## Prompt
Below are the records; give again exactly the line with "crag = 0.028", the line with "ring = [bm.verts.new((c.x", and each line that lies between them, and nothing besides.

[Records from a data collection]
• • • • •
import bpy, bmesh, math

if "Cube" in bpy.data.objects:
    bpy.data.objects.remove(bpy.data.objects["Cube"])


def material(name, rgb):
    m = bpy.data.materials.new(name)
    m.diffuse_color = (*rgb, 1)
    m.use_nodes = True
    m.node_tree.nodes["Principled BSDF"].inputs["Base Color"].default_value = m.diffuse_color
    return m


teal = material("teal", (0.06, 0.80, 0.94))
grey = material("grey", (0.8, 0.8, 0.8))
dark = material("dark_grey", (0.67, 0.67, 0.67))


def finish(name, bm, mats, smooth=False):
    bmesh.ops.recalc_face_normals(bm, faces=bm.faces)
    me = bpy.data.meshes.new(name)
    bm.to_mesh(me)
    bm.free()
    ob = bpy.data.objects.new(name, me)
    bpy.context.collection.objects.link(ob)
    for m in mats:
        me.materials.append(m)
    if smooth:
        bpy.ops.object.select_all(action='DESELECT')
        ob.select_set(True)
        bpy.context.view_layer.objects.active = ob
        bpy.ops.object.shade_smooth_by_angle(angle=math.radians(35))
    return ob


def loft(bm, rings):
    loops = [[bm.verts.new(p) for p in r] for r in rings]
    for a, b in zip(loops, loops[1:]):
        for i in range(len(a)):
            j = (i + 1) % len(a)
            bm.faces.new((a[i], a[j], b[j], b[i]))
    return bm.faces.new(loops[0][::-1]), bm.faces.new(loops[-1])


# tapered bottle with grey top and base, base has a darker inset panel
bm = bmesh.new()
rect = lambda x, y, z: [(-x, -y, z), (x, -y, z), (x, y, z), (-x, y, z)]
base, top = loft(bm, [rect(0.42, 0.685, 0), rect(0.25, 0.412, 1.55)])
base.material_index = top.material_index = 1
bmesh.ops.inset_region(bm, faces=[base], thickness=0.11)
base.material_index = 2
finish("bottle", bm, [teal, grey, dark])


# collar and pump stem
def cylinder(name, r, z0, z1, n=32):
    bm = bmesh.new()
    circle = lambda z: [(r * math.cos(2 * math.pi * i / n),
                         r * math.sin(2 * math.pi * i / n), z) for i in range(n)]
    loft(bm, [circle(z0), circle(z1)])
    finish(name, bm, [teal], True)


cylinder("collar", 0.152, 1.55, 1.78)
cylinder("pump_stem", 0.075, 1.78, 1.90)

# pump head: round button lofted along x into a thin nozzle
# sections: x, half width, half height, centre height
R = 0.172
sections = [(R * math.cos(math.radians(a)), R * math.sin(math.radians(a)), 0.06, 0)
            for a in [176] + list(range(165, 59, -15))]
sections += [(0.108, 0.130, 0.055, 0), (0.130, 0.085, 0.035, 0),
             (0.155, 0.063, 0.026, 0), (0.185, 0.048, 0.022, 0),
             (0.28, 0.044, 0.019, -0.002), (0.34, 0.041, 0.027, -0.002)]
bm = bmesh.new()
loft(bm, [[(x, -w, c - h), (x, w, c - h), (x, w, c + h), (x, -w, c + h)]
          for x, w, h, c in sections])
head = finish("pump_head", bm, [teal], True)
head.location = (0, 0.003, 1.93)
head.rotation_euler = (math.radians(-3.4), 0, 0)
• • • • •
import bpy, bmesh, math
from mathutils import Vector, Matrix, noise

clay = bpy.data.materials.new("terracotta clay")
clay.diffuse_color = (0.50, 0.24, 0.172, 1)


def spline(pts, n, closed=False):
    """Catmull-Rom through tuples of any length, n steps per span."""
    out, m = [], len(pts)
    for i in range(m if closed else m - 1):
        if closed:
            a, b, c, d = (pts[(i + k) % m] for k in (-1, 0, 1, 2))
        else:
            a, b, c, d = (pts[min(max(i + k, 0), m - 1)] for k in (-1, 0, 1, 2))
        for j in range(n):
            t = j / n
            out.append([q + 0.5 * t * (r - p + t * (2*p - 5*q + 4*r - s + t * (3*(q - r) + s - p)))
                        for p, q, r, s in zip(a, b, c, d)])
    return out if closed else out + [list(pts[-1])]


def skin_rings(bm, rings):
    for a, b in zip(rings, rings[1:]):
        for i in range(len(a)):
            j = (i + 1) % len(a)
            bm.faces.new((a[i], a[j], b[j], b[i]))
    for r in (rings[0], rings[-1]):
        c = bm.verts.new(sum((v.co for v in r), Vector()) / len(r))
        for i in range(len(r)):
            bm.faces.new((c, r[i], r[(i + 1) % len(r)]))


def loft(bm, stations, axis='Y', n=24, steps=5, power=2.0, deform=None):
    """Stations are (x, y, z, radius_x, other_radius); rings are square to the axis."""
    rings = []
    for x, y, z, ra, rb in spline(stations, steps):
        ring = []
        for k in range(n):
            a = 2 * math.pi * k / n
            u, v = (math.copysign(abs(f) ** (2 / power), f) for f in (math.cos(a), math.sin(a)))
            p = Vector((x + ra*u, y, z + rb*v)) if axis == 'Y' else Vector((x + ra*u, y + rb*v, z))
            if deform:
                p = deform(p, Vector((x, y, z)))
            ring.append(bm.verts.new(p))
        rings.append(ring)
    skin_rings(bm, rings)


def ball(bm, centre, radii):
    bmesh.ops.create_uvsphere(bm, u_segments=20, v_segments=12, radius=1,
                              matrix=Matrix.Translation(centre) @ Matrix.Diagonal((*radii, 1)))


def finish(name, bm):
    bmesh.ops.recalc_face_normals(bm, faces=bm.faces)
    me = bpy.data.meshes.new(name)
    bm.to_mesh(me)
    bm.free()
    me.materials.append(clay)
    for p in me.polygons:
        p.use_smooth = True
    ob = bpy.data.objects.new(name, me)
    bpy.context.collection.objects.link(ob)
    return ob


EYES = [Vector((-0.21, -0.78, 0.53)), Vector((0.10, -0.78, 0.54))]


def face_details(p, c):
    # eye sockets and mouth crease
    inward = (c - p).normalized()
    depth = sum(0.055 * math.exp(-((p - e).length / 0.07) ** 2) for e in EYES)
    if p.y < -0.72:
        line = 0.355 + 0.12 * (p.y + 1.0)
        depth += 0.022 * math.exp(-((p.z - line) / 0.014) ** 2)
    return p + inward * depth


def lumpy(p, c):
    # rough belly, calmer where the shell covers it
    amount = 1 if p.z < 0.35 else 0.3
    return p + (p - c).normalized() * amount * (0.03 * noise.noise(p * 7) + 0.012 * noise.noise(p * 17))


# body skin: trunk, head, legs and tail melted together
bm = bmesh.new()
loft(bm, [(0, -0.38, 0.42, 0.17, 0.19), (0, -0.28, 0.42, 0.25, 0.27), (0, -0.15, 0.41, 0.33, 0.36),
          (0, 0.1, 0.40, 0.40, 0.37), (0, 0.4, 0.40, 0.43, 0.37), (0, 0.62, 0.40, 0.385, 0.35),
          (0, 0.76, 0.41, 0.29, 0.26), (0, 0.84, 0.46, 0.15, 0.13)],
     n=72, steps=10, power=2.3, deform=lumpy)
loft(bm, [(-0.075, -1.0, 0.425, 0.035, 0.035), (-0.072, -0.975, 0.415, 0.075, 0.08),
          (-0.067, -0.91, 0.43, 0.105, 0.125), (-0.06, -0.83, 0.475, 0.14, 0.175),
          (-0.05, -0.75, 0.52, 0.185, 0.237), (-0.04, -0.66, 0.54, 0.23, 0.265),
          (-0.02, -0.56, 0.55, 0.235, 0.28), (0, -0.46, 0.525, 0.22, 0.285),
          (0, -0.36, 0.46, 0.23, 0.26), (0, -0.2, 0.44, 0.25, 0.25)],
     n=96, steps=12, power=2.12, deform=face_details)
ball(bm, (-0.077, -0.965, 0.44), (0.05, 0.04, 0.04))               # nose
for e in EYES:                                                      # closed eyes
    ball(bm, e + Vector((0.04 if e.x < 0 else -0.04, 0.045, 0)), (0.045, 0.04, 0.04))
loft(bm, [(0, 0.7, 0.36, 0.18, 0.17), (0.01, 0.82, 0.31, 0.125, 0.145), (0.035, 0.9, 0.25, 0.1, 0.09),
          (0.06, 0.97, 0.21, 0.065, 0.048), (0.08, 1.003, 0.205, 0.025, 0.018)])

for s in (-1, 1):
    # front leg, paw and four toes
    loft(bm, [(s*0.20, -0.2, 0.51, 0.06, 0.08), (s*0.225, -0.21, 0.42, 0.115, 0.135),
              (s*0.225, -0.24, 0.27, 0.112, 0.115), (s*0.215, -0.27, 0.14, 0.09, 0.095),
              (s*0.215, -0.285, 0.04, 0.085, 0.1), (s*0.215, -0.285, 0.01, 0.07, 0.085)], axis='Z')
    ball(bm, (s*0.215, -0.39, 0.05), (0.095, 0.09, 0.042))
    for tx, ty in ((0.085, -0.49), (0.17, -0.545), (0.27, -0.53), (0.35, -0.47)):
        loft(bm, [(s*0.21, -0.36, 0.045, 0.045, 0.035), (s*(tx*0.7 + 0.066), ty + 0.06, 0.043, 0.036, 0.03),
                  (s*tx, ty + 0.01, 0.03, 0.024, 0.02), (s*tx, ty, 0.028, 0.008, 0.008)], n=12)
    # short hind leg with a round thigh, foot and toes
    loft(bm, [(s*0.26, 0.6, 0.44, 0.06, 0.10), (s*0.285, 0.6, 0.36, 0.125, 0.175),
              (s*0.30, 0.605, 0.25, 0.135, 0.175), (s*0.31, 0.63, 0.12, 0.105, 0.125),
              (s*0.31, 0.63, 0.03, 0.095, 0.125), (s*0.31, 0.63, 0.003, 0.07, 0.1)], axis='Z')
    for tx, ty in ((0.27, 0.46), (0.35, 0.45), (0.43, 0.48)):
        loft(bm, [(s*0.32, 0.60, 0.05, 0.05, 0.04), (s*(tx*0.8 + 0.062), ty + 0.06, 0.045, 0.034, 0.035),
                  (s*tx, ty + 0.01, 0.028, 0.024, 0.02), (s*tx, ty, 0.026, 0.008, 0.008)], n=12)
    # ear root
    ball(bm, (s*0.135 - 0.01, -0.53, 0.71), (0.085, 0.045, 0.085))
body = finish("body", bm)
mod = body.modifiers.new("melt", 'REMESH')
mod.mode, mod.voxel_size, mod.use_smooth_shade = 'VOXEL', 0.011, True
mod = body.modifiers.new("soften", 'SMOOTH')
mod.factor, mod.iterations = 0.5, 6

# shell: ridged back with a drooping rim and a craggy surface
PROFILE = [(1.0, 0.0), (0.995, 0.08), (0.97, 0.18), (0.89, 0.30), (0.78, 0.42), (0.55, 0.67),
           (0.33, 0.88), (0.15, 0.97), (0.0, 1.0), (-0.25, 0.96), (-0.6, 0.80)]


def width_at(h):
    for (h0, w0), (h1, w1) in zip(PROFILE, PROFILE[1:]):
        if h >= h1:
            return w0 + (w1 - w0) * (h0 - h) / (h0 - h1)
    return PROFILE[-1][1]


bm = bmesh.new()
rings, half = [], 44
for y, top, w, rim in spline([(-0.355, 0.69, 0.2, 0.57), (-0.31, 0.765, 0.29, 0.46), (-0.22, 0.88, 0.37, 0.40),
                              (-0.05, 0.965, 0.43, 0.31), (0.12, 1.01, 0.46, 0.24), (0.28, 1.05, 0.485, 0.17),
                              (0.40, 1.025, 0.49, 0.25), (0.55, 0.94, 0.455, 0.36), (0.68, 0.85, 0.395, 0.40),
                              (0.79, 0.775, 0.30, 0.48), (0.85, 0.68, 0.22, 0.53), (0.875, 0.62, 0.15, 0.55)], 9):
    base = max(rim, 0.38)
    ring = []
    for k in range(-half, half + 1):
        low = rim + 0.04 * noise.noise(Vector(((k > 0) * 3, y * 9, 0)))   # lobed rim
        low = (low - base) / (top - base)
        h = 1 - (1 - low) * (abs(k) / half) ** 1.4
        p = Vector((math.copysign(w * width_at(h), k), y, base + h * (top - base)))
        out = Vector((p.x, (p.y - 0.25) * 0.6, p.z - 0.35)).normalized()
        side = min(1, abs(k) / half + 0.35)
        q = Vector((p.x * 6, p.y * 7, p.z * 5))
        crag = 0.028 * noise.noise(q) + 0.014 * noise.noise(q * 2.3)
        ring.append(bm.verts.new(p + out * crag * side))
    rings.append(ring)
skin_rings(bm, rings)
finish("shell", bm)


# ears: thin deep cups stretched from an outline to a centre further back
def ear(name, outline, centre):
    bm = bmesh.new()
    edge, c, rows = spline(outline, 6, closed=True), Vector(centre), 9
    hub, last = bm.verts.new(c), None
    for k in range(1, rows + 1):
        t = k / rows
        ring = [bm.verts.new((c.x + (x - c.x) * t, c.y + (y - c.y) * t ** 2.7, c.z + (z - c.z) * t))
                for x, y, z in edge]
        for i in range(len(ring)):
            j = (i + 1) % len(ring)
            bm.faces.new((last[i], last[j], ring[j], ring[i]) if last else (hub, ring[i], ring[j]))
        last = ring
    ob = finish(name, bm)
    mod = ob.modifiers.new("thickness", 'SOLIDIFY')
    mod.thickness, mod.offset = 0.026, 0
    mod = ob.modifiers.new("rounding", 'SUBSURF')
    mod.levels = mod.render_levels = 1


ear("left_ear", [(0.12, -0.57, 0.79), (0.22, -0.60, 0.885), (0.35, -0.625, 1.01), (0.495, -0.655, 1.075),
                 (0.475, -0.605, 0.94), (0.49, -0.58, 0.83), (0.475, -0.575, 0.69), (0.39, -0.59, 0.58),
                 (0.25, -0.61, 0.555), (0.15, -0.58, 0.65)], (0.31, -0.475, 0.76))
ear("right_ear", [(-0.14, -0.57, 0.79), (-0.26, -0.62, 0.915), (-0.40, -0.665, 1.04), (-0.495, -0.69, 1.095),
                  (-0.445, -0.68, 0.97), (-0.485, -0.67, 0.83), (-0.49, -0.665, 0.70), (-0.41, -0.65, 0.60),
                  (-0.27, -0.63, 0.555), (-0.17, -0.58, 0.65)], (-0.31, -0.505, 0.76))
• • • • •
## Response to this task
        crag = 0.028 * noise.noise(q) + 0.014 * noise.noise(q * 2.3)
        ring.append(bm.verts.new(p + out * crag * side))
    rings.append(ring)
skin_rings(bm, rings)
finish("shell", bm)


# ears: thin deep cups stretched from an outline to a centre further back
def ear(name, outline, centre):
    bm = bmesh.new()
    edge, c, rows = spline(outline, 6, closed=True), Vector(centre), 9
    hub, last = bm.verts.new(c), None
    for k in range(1, rows + 1):
        t = k / rows
        ring = [bm.verts.new((c.x + (x - c.x) * t, c.y + (y - c.y) * t ** 2.7, c.z + (z - c.z) * t))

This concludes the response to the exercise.